In the wake of the Paris attacks, Vitter’s opponent, Democratic state representative John Bel Edwards, published a Facebook post in which he vowed to help federal authorities “both accommodate refugees who are fleeing from religious persecution and ensure that all our people are safe.” Despite the fact that Edwards’s emphasis on “religious persecution” gestured toward the “Christians-only” refugee policy of Vitter supporter Ted Cruz, Facebook commenters nonetheless lambasted the Democrat as an enabler of Islamic terrorism. Edwards eventually revised “accommodate” to “assist,” and declared that no refugees should be allowed into Louisiana, pending more information on the screening process. But by then Vitter had what he saw as an opening.

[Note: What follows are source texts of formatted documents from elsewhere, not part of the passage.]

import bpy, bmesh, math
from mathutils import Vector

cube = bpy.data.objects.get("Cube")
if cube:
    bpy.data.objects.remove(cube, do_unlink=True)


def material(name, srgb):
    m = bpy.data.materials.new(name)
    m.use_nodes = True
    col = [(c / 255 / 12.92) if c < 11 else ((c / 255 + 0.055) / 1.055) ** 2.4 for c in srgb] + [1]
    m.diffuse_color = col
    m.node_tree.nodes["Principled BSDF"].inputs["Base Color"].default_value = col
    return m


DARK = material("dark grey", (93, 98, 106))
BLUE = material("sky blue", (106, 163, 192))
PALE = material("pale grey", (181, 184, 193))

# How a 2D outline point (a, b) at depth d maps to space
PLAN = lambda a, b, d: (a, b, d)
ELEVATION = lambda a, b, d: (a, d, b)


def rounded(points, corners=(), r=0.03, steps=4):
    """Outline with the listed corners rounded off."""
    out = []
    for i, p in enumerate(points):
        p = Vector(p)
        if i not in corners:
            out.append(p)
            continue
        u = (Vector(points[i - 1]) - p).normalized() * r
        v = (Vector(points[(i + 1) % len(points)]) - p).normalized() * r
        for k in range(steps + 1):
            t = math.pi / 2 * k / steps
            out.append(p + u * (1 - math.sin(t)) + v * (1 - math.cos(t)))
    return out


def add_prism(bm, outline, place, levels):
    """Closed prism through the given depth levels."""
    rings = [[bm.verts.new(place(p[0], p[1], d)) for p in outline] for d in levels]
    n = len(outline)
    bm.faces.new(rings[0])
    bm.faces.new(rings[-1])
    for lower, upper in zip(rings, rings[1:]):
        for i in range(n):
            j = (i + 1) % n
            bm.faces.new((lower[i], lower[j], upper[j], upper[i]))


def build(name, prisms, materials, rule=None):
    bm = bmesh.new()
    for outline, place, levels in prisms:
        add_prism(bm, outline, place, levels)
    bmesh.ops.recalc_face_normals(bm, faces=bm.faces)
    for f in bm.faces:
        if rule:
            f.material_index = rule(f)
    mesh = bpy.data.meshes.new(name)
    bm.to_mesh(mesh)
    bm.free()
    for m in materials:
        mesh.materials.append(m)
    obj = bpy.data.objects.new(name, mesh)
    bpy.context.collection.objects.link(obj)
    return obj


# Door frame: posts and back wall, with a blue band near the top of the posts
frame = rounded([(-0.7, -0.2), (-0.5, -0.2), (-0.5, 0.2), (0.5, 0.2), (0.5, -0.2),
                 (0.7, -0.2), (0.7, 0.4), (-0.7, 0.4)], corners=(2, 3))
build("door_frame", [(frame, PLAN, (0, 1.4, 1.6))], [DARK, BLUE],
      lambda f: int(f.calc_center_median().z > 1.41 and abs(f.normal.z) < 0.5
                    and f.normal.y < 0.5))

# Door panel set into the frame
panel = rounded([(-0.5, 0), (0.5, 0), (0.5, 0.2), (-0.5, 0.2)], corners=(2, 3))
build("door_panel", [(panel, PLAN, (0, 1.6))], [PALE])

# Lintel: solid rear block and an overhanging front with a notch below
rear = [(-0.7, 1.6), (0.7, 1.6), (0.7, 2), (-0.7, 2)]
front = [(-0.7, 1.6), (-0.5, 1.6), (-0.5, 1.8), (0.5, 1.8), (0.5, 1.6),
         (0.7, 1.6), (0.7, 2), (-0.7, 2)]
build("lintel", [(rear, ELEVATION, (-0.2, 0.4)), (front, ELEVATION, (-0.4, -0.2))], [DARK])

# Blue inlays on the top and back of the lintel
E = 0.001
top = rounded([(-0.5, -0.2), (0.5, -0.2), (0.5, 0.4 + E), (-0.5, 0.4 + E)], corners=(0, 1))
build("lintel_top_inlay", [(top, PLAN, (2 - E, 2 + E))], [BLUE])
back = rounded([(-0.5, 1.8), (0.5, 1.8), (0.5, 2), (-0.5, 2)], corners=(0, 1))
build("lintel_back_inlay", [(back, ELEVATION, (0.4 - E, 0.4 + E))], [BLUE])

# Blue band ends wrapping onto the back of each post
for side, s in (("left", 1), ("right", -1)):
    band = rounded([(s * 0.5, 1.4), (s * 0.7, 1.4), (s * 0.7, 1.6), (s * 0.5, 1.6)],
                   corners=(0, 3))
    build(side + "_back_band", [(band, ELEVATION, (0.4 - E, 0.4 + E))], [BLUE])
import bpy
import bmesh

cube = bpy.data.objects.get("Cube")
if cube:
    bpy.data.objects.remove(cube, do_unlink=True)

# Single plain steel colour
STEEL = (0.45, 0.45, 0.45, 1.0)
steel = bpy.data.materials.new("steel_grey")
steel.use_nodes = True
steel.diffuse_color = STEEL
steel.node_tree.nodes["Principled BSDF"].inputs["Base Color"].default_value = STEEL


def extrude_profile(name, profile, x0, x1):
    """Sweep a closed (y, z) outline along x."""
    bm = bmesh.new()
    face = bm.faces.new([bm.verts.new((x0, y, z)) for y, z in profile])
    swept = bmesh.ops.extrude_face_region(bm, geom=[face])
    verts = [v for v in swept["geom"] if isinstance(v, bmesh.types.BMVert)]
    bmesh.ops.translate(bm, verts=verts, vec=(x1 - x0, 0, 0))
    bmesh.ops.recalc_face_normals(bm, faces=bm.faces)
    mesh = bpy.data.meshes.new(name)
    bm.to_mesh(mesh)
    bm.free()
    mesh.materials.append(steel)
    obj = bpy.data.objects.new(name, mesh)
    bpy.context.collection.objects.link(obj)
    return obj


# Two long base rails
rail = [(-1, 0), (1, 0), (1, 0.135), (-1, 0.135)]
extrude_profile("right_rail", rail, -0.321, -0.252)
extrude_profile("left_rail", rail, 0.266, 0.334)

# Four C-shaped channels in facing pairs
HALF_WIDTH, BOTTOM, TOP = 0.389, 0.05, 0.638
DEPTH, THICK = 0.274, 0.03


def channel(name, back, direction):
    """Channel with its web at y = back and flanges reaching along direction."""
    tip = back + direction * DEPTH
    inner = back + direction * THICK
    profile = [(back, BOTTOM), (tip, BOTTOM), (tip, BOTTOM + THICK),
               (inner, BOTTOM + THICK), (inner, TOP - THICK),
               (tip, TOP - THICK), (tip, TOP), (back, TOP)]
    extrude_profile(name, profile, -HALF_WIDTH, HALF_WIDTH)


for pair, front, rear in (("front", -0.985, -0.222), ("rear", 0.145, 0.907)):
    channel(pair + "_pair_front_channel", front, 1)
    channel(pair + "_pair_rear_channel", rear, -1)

The Vitter campaign released an ad Monday which features images from inside Stade de France on the night of the attacks, when there was a soccer match on. “One of the Paris ISIS terrorists entered France posing as a Syrian refugee,” a narrator intones. “David Vitter warned Obama of the danger of Syrian refugees weeks ago, and promised as governor, no Syrian refugees will enter Louisiana. John Bel Edwards has promised to work with Obama to bring Syrian refugees to Louisiana.”
Except: last night, a top European Union official announced that all of the known Paris attackers have been identified as European nationals, not undercover Syrian refugees. But as Dave Weigel notes in the Washington Post, the debate over refugees in Louisiana isn’t especially focused on established facts. On Monday, multiple state news blogs claimed that Louisiana had already taken in 10,000 Syrian refugees – a count that’s only off by 9,984.